The latest turn in the copyright controversy is the Librarian of Congress's decision no longer to exempt the unlocking of (newly purchased) mobile phones from the proscriptions of the Digital Millennium Copyright Act. In other words, consumers can no longer use their phones on a different network without the original carrier's permission, even after their contracts have expired.
Derek Khanna, the former Republican Study Committee staffer fired after penning a memorandum strongly critical of current copyright law, called it in The Atlantic the "Most Ridiculous Law of 2013 (So Far)," and a petition asking the president to reverse the Librarian's ruling has more than 87,000 of the 100,000 it requires to get the White House's response.
We won't necessarily get into that particular issue on March 20th when we hear from Ronald Cass and Keith N. Hylton, authors of the book Laws of Creation: Property Rights in the World of Ideas. But Cass and Hilton argue against the notion that changing technology undermines the case for intellectual property rights. Indeed, they argue that technological advances only strengthen the case for intellectual property rights.
In the view of Cass and Hylton, the easier it becomes to copy innovations, the harder to detect copies and to stop copying, the greater the disincentive to invest time and money in inventions and creative works. Intellectual property laws are needed as much as ever.

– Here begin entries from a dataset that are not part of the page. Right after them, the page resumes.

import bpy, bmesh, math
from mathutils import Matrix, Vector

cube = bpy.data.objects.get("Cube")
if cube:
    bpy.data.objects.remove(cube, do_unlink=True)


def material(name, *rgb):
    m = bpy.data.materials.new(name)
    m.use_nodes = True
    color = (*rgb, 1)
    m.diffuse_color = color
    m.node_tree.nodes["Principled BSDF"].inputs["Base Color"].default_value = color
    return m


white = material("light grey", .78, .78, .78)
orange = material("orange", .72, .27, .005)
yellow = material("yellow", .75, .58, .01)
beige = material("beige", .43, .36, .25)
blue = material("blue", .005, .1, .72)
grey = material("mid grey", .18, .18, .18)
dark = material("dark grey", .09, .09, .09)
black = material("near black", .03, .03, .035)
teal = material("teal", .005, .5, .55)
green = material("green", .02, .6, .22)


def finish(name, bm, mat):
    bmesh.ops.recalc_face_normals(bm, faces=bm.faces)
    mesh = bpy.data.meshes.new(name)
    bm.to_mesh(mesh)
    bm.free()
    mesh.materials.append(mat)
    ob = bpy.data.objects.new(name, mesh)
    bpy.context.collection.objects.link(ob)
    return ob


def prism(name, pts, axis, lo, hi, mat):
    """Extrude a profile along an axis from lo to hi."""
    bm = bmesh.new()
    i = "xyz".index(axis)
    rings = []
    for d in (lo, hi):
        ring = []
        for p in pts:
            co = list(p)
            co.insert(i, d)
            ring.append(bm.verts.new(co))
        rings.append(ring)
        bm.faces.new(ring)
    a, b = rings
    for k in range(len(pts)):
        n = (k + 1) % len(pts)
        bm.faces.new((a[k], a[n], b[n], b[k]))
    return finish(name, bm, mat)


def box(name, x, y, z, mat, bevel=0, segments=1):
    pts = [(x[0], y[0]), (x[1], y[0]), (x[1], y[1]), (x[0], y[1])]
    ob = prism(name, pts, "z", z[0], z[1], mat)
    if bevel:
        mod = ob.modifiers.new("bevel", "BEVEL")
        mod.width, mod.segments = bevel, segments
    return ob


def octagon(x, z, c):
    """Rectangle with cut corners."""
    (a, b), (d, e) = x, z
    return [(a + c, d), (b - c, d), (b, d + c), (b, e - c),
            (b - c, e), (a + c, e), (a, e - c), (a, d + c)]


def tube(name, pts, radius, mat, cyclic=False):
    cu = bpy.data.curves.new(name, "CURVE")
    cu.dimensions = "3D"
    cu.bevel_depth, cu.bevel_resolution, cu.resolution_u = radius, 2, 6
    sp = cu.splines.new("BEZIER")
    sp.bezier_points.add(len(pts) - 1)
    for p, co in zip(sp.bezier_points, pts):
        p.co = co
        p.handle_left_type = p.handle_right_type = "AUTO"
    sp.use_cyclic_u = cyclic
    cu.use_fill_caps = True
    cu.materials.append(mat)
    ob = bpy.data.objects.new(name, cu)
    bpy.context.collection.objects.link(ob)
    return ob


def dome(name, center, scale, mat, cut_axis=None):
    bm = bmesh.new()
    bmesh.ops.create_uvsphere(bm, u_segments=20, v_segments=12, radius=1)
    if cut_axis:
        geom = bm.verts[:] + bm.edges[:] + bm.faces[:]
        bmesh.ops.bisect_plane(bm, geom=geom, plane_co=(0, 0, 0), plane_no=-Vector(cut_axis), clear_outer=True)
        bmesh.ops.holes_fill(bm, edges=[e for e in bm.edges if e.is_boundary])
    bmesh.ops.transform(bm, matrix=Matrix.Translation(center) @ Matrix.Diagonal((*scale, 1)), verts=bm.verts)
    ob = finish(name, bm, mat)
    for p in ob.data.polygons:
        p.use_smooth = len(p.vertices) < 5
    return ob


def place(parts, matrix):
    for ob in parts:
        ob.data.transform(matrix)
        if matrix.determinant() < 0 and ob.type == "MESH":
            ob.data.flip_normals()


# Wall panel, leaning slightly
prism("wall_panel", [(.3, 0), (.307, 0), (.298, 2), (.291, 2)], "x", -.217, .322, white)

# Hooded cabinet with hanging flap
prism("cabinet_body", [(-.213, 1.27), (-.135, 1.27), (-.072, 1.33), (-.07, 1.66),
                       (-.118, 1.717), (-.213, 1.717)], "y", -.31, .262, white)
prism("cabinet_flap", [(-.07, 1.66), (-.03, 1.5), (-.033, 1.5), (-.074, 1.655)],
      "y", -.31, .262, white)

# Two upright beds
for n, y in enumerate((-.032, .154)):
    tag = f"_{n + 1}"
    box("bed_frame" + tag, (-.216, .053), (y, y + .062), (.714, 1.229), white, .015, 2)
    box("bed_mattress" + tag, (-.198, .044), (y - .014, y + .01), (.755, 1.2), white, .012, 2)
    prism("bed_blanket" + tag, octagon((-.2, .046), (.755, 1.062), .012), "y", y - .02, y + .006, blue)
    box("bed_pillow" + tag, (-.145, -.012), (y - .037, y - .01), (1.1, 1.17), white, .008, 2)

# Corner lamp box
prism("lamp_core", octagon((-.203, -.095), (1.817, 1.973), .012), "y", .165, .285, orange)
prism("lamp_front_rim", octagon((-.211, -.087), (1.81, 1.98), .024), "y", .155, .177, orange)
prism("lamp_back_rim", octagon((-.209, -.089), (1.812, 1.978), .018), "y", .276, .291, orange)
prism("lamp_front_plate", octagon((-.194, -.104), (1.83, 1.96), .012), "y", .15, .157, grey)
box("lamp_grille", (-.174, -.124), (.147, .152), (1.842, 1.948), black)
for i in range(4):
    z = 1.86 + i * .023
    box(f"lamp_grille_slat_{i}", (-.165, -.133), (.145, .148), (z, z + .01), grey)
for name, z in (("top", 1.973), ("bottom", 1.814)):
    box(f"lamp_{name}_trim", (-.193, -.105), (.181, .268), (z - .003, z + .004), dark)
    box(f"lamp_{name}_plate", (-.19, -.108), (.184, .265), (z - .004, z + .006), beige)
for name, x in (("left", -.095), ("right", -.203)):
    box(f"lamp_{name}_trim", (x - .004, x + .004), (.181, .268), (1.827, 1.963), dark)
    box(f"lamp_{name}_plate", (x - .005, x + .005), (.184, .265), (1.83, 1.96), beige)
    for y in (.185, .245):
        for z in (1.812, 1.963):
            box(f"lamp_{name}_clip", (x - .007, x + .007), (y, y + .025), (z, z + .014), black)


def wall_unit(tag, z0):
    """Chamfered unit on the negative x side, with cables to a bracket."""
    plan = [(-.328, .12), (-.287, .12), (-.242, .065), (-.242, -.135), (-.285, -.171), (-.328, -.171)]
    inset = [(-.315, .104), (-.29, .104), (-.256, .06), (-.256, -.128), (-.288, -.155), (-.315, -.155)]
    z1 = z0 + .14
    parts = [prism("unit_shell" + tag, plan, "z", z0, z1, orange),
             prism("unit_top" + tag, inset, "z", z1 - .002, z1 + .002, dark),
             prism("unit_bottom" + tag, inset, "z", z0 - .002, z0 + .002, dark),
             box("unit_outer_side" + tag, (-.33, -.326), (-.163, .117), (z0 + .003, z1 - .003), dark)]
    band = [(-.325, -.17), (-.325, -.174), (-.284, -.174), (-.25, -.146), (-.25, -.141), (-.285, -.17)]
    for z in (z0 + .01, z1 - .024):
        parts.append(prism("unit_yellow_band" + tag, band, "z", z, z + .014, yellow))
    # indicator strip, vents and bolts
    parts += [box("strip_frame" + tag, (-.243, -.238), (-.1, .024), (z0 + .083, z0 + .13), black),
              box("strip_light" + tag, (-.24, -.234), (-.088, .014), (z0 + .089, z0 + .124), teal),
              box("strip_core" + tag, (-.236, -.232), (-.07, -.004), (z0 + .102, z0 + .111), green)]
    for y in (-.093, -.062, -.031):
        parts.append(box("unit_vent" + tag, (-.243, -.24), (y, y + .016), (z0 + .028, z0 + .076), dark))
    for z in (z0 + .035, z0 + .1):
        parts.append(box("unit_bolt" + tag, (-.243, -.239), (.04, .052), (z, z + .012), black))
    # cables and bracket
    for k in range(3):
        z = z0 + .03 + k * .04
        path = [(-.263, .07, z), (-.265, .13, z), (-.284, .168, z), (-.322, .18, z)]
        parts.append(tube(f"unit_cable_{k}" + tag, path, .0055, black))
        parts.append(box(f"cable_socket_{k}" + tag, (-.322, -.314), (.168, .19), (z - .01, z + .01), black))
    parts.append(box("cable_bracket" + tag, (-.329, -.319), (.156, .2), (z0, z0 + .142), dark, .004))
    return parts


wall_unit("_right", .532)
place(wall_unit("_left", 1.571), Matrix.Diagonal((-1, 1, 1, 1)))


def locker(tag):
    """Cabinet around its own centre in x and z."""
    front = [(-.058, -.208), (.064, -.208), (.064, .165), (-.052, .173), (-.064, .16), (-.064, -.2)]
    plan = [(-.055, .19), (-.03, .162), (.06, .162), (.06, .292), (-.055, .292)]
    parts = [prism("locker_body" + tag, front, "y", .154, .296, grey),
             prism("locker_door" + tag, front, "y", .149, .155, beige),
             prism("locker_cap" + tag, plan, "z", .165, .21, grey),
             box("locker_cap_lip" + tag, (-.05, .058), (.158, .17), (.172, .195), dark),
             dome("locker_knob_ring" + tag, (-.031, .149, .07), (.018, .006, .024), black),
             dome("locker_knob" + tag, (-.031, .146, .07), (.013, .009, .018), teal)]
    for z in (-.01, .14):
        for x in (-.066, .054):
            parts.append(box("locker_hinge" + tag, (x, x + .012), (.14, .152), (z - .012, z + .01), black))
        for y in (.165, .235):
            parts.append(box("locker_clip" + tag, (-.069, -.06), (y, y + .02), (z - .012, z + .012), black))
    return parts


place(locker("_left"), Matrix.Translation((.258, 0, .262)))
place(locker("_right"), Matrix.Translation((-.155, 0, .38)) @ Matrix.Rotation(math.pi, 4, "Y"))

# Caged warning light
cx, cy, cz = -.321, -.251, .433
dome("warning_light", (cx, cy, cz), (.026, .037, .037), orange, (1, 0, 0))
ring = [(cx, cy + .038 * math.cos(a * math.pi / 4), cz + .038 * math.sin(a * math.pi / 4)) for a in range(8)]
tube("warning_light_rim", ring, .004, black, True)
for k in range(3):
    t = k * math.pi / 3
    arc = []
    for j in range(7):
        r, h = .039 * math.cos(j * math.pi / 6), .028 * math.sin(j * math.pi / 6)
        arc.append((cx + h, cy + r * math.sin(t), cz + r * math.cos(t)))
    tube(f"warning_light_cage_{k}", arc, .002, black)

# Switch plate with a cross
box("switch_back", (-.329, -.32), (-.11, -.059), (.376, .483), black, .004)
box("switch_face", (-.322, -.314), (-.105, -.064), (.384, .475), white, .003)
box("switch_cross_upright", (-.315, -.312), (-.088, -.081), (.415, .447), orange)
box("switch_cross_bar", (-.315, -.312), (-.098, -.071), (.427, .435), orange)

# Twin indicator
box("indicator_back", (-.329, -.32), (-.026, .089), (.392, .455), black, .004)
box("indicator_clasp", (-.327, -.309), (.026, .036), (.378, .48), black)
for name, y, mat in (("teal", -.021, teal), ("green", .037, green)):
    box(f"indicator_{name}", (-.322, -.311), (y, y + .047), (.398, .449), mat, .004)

Register now for this March 20 noon-time event. It's the latest in a long series of Cato events examining copyright and intellectual property, subjects on which libertarians often find themselves divided.